Please return all lines from the records below that include the string "name".

BEGIN Data extracts

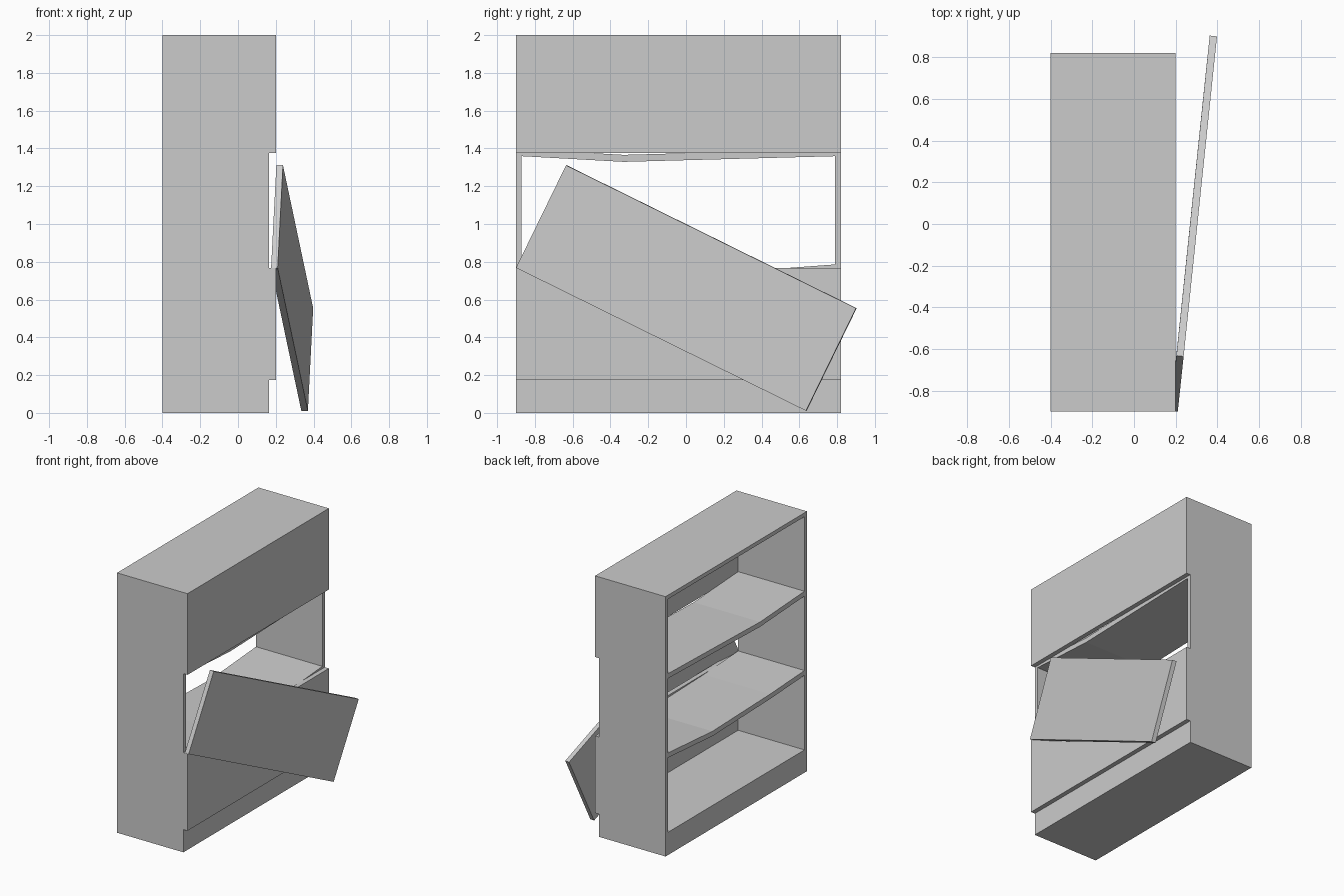
import bpy
import bmesh
from mathutils import Vector

cube = bpy.data.objects.get("Cube")
if cube:
    bpy.data.objects.remove(cube, do_unlink=True)

grey = bpy.data.materials.new("plain_grey")
grey.use_nodes = True
COLOUR = (0.6, 0.6, 0.6, 1)
grey.diffuse_color = COLOUR
grey.node_tree.nodes["Principled BSDF"].inputs["Base Color"].default_value = COLOUR


def prism(name, profile, offset):
    """Extrude a closed 3D profile along an offset."""
    bm = bmesh.new()
    face = bm.faces.new([bm.verts.new(p) for p in profile])
    result = bmesh.ops.extrude_face_region(bm, geom=[face], use_keep_orig=True)
    moved = [g for g in result["geom"] if isinstance(g, bmesh.types.BMVert)]
    bmesh.ops.translate(bm, verts=moved, vec=offset)
    bmesh.ops.recalc_face_normals(bm, faces=bm.faces)
    mesh = bpy.data.meshes.new(name)
    bm.to_mesh(mesh)
    bm.free()
    mesh.materials.append(grey)
    obj = bpy.data.objects.new(name, mesh)
    bpy.context.collection.objects.link(obj)
    return obj


def board(name, x, y, z):
    """Axis-aligned board from its three ranges."""
    profile = [(x[0], y[0], z[0]), (x[0], y[1], z[0]),
               (x[0], y[1], z[1]), (x[0], y[0], z[1])]
    return prism(name, profile, Vector((x[1] - x[0], 0, 0)))


FRONT, REAR, OUTER = -0.4, 0.165, 0.2
Y0, Y1 = -0.9, 0.82
WALL, SHELF = 0.03, 0.037
DEPTH = (FRONT, REAR)
INNER = (Y0 + WALL, Y1 - WALL)

# Carcass
board("side_wall_near", DEPTH, (Y0, INNER[0]), (0, 2))
board("side_wall_far", DEPTH, (INNER[1], Y1), (0, 2))
board("top_board", DEPTH, INNER, (2 - WALL, 2))
board("plinth", DEPTH, INNER, (0, 0.175))

# Back panels still attached
board("upper_back_panel", (REAR, OUTER), (Y0, Y1), (1.375, 2))
board("lower_back_panel", (REAR, OUTER), (Y0, Y1), (0.175, 0.768))


# Sagging shelves, each described by its top edge
def shelf(name, top):
    profile = [(FRONT, y, z) for y, z in top]
    profile += [(FRONT, y, z - SHELF) for y, z in reversed(top)]
    prism(name, profile, Vector((REAR - FRONT, 0, 0)))


shelf("upper_shelf", [(INNER[0], 1.396), (-0.33, 1.366), (INNER[1], 1.396)])
shelf("lower_shelf", [(INNER[0], 0.786), (-0.45, 0.764),
                      (0.25, 0.746), (INNER[1], 0.786)])

# Loose back panel, hanging from one corner
corner = Vector((0.21, -0.9, 0.768))
along = Vector((0.16, 1.535, -0.757))
up = Vector((0.028, 0.265, 0.543))
up -= along * (up.dot(along) / along.length_squared)
normal = along.cross(up).normalized()
prism("fallen_back_panel",
      [corner, corner + along, corner + along + up, corner + up],
      -normal * (OUTER - REAR))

END Data extracts

**Task response**
def prism(name, profile, offset):
    mesh = bpy.data.meshes.new(name)
    obj = bpy.data.objects.new(name, mesh)
def board(name, x, y, z):
    return prism(name, profile, Vector((x[1] - x[0], 0, 0)))
def shelf(name, top):
    prism(name, profile, Vector((REAR - FRONT, 0, 0)))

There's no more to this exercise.